What to work on:
The goal is a clean copy of all the data below, with pictures dropped and everything else retyped exactly.

Records supplied:
* * * *

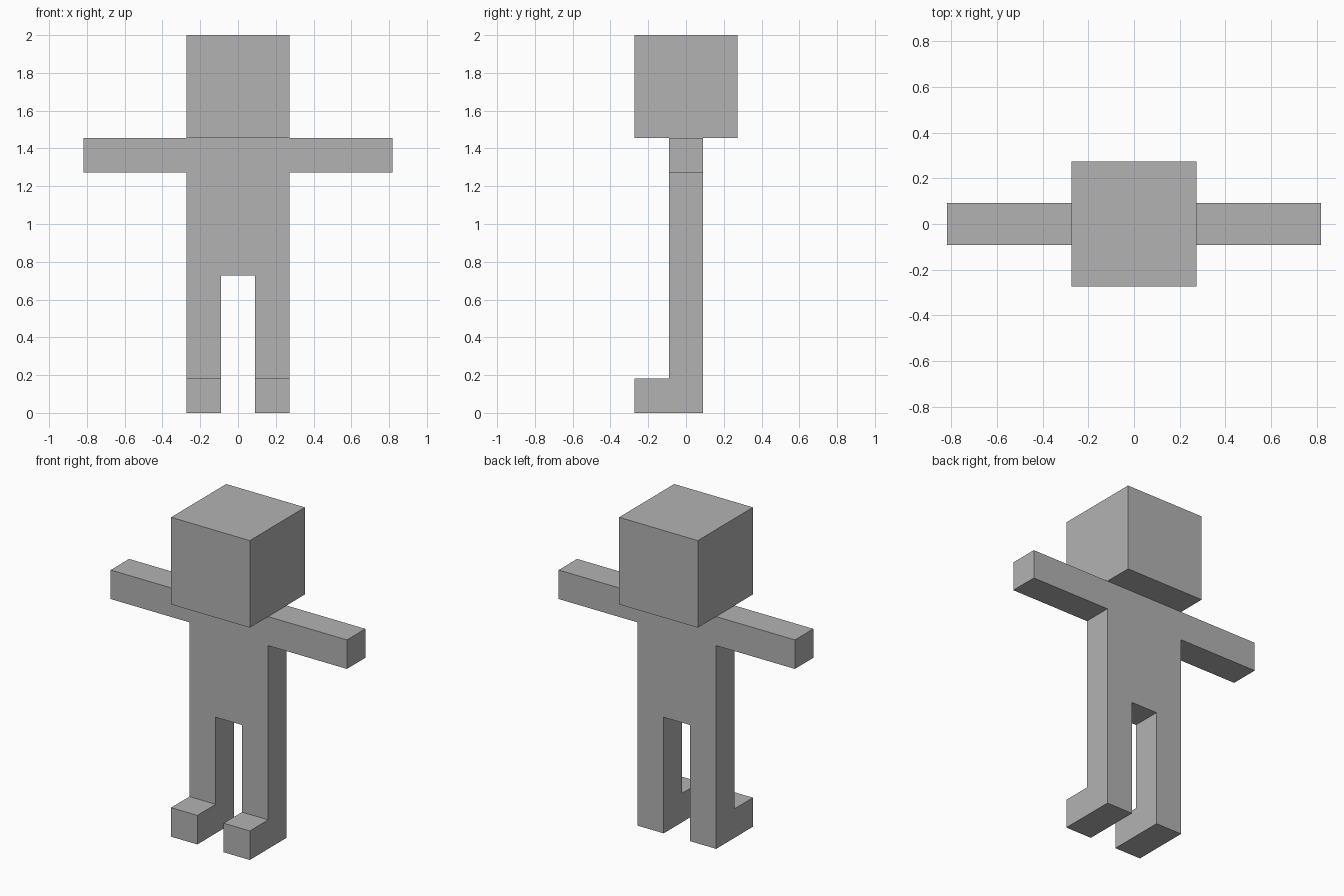
import bpy
import bmesh
from mathutils import Matrix, Vector

cube = bpy.data.objects.get("Cube")
if cube:
    bpy.data.objects.remove(cube, do_unlink=True)

U = 2 / 11  # one block of the figure

grey = bpy.data.materials.new("plain grey")
grey.use_nodes = True
colour = (0.45, 0.45, 0.45, 1)
grey.diffuse_color = colour
grey.node_tree.nodes["Principled BSDF"].inputs["Base Color"].default_value = colour


def finish(bm, name):
    """Scale from blocks to units and link the part as an object."""
    bmesh.ops.scale(bm, vec=(U, U, U), verts=bm.verts)
    bmesh.ops.recalc_face_normals(bm, faces=bm.faces)
    mesh = bpy.data.meshes.new(name)
    bm.to_mesh(mesh)
    bm.free()
    mesh.materials.append(grey)
    obj = bpy.data.objects.new(name, mesh)
    bpy.context.collection.objects.link(obj)
    return obj


# Body: mirrored outline of legs, torso and arms, extruded front to back
half = [(0.5, 4), (0.5, 0), (1.5, 0), (1.5, 7), (4.5, 7), (4.5, 8)]
outline = half + [(-x, z) for x, z in reversed(half)]
bm = bmesh.new()
front = bm.faces.new([bm.verts.new((x, -0.5, z)) for x, z in outline])
back = bmesh.ops.extrude_face_region(bm, geom=[front], use_keep_orig=True)
bmesh.ops.translate(bm, vec=(0, 1, 0),
                    verts=[v for v in back["geom"] if isinstance(v, bmesh.types.BMVert)])
bmesh.ops.recalc_face_normals(bm, faces=bm.faces)

# Feet: the lowest block of each leg pulled forward
bmesh.ops.bisect_plane(bm, geom=bm.verts[:] + bm.edges[:] + bm.faces[:],
                       plane_co=(0, 0, 1), plane_no=(0, 0, 1))
bm.normal_update()
toes = [f for f in bm.faces if f.normal.y < -0.9 and f.calc_center_median().z < 1]
for toe in bmesh.ops.extrude_discrete_faces(bm, faces=toes)["faces"]:
    bmesh.ops.translate(bm, vec=(0, -1, 0), verts=toe.verts)
bmesh.ops.dissolve_limit(bm, angle_limit=0.01, verts=bm.verts, edges=bm.edges)
finish(bm, "body")

# Head: large cube resting on the shoulders
bm = bmesh.new()
bmesh.ops.create_cube(bm, size=3, matrix=Matrix.Translation(Vector((0, 0, 9.5))))
finish(bm, "head")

* * * *

Reply to the task:
import bpy
import bmesh
from mathutils import Matrix, Vector

cube = bpy.data.objects.get("Cube")
if cube:
    bpy.data.objects.remove(cube, do_unlink=True)

U = 2 / 11  # one block of the figure

grey = bpy.data.materials.new("plain grey")
grey.use_nodes = True
colour = (0.45, 0.45, 0.45, 1)
grey.diffuse_color = colour
grey.node_tree.nodes["Principled BSDF"].inputs["Base Color"].default_value = colour


def finish(bm, name):
    """Scale from blocks to units and link the part as an object."""
    bmesh.ops.scale(bm, vec=(U, U, U), verts=bm.verts)
    bmesh.ops.recalc_face_normals(bm, faces=bm.faces)
    mesh = bpy.data.meshes.new(name)
    bm.to_mesh(mesh)
    bm.free()
    mesh.materials.append(grey)
    obj = bpy.data.objects.new(name, mesh)
    bpy.context.collection.objects.link(obj)
    return obj


# Body: mirrored outline of legs, torso and arms, extruded front to back
half = [(0.5, 4), (0.5, 0), (1.5, 0), (1.5, 7), (4.5, 7), (4.5, 8)]
outline = half + [(-x, z) for x, z in reversed(half)]
bm = bmesh.new()
front = bm.faces.new([bm.verts.new((x, -0.5, z)) for x, z in outline])
back = bmesh.ops.extrude_face_region(bm, geom=[front], use_keep_orig=True)
bmesh.ops.translate(bm, vec=(0, 1, 0),
                    verts=[v for v in back["geom"] if isinstance(v, bmesh.types.BMVert)])
bmesh.ops.recalc_face_normals(bm, faces=bm.faces)

# Feet: the lowest block of each leg pulled forward
bmesh.ops.bisect_plane(bm, geom=bm.verts[:] + bm.edges[:] + bm.faces[:],
                       plane_co=(0, 0, 1), plane_no=(0, 0, 1))
bm.normal_update()
toes = [f for f in bm.faces if f.normal.y < -0.9 and f.calc_center_median().z < 1]
for toe in bmesh.ops.extrude_discrete_faces(bm, faces=toes)["faces"]:
    bmesh.ops.translate(bm, vec=(0, -1, 0), verts=toe.verts)
bmesh.ops.dissolve_limit(bm, angle_limit=0.01, verts=bm.verts, edges=bm.edges)
finish(bm, "body")

# Head: large cube resting on the shoulders
bm = bmesh.new()
bmesh.ops.create_cube(bm, size=3, matrix=Matrix.Translation(Vector((0, 0, 9.5))))
finish(bm, "head")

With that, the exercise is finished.